DARPA has announced that it has awarded contracts for the first phase of the Demonstration Rocket for Agile Cislunar Operations (DRACO) program. The program’s stated goal is to demonstrate a nuclear thermal propulsion system above low Earth orbit by 2025. The trio of prime contractors selected by DARPA includes General Atomics, Blue Origin, and Lockheed Martin.
DARPA says that rapid maneuvering is a core tenant for modern DoD operations on land, sea, and air. However, rapid maneuvering in space has been challenging due to electric and chemical space propulsion systems in use today. Those systems have limitations in thrust-to-weight for electric and propellant efficiency for chemical propulsion systems. DRACO’s nuclear thermal propulsion system has the potential for high thrust-to-weight ratios similar to in-space chemical propulsion while approaching the high propellant efficiency of electric systems.
That combination of efficiencies would allow a DRACO spacecraft greater agility leading to the ability to implement DoD’s core tenant of rapid maneuvering in space between the Earth and moon. DRACO program manager Major Nathan Greiner from the USAF says the trio of teams have already demonstrated capabilities in developing and deploying advanced reactor, propulsion, and spacecraft systems. Nuclear thermal pulse technology the program seeks to develop and demonstrate aims to be the foundation for future operations in space.
The first phase for DRACO lasts 18 months and has two tracks. Track A entails the preliminary design of a nuclear thermal propulsion reactor and propulsion subsystem concept. Track B has a goal of producing an Operational System spacecraft concept designed to meet mission objectives and develop a Demonstration System.

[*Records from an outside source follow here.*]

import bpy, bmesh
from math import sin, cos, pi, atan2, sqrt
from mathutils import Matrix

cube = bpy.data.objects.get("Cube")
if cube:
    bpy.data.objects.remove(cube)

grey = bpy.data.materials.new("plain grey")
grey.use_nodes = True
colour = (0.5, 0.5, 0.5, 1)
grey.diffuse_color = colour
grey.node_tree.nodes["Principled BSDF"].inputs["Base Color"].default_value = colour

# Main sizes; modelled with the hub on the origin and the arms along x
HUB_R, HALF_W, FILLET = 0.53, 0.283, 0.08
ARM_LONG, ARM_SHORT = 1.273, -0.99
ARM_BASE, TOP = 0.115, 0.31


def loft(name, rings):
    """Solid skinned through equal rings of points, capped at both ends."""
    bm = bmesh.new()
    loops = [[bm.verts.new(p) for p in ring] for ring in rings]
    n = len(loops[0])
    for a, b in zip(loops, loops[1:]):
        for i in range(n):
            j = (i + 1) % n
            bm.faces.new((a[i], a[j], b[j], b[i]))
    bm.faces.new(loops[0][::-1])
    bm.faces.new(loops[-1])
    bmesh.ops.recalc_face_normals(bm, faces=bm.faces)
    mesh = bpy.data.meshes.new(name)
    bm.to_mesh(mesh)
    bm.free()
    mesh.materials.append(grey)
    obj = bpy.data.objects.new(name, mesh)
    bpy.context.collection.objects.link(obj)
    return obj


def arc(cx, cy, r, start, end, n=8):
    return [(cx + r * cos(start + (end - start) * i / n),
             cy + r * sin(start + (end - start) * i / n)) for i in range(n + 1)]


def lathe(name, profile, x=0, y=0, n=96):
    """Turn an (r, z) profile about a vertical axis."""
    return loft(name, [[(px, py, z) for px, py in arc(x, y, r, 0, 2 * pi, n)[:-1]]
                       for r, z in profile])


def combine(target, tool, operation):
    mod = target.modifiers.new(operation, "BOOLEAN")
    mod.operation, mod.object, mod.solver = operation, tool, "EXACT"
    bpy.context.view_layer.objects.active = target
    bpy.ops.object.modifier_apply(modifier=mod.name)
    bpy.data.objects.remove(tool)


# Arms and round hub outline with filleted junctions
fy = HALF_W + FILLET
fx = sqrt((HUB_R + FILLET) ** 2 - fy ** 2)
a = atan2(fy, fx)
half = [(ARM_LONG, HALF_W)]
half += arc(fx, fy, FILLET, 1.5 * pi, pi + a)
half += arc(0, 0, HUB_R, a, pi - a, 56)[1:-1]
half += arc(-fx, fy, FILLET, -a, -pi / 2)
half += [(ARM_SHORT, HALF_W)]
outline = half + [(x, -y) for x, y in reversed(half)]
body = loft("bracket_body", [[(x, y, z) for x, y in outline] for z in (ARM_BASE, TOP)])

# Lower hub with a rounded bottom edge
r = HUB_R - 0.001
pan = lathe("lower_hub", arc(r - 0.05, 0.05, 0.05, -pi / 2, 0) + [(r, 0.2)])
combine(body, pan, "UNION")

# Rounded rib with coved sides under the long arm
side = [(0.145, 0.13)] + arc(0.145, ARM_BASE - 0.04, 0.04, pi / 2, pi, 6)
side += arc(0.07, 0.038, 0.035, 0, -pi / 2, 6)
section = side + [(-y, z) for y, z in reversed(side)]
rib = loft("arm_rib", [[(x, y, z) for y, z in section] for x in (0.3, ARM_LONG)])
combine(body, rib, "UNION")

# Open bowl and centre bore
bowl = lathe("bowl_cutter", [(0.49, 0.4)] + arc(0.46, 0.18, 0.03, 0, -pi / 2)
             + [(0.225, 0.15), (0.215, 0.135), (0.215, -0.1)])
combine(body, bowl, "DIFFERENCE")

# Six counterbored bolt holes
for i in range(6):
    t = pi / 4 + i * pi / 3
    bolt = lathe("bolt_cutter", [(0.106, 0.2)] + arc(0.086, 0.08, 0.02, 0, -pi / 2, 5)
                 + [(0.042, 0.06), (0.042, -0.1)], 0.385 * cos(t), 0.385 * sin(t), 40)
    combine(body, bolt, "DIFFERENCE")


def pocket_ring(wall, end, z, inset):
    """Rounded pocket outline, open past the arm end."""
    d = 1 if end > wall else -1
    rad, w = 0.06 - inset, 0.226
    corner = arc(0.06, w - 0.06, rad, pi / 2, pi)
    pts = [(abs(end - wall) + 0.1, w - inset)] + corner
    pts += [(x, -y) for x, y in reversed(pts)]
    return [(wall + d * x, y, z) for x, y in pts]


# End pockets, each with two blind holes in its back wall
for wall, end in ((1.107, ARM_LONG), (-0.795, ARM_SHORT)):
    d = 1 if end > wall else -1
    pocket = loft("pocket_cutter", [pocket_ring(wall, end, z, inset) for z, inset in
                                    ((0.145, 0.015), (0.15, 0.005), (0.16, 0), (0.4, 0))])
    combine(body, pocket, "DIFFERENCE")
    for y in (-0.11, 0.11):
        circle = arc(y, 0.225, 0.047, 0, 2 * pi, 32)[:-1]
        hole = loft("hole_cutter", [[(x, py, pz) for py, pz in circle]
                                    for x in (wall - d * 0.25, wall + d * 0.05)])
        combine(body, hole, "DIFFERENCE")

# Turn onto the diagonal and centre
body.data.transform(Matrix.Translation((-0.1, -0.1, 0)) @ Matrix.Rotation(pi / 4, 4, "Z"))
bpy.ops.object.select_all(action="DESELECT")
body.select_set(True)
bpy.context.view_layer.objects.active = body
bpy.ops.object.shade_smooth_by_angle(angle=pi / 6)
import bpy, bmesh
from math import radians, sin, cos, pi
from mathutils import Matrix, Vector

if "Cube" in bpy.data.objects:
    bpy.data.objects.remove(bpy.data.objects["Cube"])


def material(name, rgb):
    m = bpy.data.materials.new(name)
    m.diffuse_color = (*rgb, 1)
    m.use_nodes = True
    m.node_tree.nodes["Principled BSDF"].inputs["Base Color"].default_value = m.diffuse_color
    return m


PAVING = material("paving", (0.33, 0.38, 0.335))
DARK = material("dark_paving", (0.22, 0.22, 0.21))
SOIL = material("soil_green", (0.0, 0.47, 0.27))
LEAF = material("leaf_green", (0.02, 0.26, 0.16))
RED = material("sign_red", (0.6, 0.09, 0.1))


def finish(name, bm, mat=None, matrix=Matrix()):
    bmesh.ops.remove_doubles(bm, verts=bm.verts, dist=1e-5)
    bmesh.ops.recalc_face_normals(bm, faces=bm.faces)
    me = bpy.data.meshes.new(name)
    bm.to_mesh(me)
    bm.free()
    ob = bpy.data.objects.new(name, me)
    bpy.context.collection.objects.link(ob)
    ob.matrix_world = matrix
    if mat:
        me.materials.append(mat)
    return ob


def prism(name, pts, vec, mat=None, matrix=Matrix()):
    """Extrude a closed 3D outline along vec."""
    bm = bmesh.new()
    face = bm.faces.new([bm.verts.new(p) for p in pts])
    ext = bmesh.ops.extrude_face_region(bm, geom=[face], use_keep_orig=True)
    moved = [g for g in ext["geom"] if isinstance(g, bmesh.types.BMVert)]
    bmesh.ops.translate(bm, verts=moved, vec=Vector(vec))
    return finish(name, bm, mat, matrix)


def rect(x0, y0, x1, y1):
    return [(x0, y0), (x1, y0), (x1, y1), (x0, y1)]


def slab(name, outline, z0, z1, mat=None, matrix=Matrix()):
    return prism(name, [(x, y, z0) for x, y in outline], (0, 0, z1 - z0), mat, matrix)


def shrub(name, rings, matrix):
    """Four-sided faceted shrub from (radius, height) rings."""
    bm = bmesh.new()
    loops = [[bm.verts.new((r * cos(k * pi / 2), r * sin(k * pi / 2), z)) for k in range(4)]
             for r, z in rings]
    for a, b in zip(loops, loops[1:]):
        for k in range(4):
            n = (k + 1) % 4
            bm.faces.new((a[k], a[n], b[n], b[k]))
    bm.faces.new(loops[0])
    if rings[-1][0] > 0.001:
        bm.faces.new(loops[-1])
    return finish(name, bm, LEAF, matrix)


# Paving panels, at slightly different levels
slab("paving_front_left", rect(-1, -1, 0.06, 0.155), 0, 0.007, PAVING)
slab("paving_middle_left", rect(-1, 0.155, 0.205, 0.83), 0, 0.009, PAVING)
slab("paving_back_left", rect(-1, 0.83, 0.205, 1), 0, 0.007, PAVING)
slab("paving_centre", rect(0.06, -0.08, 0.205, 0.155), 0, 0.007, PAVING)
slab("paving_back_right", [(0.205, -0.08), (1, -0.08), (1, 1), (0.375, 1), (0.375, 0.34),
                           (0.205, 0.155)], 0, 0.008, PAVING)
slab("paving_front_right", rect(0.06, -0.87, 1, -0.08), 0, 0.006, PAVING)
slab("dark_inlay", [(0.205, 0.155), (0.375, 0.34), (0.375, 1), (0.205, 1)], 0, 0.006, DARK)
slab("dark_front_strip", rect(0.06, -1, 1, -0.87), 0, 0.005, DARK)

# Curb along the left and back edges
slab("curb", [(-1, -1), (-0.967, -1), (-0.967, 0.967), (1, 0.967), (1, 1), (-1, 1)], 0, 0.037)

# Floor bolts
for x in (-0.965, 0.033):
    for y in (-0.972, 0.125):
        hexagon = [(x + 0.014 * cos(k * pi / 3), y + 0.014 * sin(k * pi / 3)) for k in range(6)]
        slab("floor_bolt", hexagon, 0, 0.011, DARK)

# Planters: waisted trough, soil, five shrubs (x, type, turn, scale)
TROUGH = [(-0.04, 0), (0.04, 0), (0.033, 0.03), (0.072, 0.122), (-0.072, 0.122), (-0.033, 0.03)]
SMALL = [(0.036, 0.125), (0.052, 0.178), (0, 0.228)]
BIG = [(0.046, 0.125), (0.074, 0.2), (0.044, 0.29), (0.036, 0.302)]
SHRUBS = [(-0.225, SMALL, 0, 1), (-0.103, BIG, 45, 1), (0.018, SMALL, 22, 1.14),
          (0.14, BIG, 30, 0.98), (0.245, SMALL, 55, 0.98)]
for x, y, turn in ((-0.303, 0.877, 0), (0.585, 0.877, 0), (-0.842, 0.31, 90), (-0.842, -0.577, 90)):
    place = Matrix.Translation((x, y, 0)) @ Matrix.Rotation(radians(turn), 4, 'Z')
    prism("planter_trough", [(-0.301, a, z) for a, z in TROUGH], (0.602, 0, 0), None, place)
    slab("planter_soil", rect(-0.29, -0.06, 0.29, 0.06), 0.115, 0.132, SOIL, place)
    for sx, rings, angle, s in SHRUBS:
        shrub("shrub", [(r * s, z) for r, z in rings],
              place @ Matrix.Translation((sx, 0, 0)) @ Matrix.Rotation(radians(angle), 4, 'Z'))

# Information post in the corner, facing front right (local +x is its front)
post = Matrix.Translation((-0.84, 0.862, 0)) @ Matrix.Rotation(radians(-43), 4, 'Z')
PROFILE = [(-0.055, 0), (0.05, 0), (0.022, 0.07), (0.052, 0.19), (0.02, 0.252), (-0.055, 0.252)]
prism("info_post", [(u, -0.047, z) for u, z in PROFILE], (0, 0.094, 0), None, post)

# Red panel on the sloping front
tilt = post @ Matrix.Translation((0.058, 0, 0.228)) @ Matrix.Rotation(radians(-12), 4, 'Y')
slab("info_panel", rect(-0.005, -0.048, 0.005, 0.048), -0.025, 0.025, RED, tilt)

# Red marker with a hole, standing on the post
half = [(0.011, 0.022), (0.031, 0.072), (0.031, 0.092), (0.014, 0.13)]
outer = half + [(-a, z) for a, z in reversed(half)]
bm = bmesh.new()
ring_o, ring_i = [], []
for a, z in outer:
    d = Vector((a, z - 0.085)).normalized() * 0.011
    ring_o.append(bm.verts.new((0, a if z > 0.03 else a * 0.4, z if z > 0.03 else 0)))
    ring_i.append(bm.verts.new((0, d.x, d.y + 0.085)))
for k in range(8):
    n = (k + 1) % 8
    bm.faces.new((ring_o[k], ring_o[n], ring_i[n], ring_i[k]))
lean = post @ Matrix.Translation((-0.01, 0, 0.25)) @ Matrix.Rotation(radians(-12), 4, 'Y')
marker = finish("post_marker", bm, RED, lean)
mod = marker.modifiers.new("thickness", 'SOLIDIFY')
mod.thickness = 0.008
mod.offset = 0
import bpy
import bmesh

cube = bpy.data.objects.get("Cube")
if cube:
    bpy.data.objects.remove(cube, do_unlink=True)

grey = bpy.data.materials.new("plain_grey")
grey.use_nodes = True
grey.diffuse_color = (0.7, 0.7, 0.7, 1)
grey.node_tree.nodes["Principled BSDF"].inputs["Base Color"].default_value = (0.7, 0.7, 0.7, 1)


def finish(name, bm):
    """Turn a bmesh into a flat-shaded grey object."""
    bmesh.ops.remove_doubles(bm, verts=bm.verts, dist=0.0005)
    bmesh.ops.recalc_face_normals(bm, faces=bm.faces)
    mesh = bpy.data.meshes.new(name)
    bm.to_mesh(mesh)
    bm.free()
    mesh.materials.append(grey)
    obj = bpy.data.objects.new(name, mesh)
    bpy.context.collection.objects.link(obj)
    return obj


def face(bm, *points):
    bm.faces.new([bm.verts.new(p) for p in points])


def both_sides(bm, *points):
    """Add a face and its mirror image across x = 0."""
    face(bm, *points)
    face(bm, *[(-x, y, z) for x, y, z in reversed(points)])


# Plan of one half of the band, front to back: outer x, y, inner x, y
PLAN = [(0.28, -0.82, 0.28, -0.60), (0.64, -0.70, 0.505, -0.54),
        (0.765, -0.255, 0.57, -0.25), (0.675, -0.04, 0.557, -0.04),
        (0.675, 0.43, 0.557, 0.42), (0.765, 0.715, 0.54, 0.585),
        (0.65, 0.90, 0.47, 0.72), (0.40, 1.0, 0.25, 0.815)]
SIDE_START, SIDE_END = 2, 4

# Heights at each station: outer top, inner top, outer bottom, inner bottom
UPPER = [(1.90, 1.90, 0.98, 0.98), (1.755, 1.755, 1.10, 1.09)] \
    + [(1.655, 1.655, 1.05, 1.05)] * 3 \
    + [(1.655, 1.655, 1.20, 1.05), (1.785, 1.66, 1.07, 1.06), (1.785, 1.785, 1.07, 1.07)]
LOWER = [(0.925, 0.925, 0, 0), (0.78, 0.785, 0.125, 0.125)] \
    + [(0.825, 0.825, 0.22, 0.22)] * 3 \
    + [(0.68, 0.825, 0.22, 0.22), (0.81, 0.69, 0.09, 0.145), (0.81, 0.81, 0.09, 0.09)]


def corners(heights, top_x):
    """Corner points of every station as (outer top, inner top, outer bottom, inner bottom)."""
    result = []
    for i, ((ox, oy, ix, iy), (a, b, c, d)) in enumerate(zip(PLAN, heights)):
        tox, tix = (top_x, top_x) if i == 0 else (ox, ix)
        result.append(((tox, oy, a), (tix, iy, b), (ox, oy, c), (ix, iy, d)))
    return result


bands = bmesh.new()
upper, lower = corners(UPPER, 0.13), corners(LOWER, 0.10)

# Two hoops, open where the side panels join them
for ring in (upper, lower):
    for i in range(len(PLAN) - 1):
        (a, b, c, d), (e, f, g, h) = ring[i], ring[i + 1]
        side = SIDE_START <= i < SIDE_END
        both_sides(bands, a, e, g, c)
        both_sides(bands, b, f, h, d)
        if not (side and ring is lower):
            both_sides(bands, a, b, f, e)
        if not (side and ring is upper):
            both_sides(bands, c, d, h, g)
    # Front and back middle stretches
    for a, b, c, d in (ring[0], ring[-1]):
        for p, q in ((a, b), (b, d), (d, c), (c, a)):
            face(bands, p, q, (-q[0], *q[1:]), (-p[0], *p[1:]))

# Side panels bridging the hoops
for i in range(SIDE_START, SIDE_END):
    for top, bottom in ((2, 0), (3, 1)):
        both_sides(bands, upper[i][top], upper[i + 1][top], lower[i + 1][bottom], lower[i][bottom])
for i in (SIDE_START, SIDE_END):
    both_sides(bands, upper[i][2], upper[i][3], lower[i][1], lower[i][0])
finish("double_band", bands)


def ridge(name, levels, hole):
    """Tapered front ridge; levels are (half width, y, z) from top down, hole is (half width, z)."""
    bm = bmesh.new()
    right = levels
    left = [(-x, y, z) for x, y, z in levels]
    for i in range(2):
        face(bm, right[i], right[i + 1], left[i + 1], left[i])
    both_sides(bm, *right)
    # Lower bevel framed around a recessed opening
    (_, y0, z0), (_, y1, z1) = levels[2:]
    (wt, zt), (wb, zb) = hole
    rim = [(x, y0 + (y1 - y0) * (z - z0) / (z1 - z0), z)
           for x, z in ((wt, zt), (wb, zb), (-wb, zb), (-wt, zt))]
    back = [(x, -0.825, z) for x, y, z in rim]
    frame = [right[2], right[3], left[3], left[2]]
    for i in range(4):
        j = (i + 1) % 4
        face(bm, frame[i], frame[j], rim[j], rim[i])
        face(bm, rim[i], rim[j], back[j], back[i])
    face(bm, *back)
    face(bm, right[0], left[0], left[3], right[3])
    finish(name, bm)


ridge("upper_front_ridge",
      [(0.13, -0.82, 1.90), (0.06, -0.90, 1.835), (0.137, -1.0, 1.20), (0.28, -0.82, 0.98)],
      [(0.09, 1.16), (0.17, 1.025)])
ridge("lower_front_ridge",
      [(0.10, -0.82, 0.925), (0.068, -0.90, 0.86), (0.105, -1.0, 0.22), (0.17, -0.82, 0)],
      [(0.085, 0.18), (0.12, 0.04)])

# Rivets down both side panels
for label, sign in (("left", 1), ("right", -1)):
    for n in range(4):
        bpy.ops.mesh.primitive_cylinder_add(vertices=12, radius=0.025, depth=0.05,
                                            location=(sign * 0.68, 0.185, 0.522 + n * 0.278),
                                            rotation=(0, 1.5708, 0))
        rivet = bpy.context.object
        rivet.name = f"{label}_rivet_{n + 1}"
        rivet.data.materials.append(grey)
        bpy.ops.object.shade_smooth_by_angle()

Greiner says that the first phase of the program involves risk reduction efforts to allow on-orbit demonstration in later stages of the program.
General Atomics is performing the Track A reactor development work with Blue Origin and Lockheed Martin independently performing Track B work. DRACO Phase 1 will impact follow-up phases in design, fabrication, and on-orbit demonstrations. DARPA will solicit all follow-on phases in the future.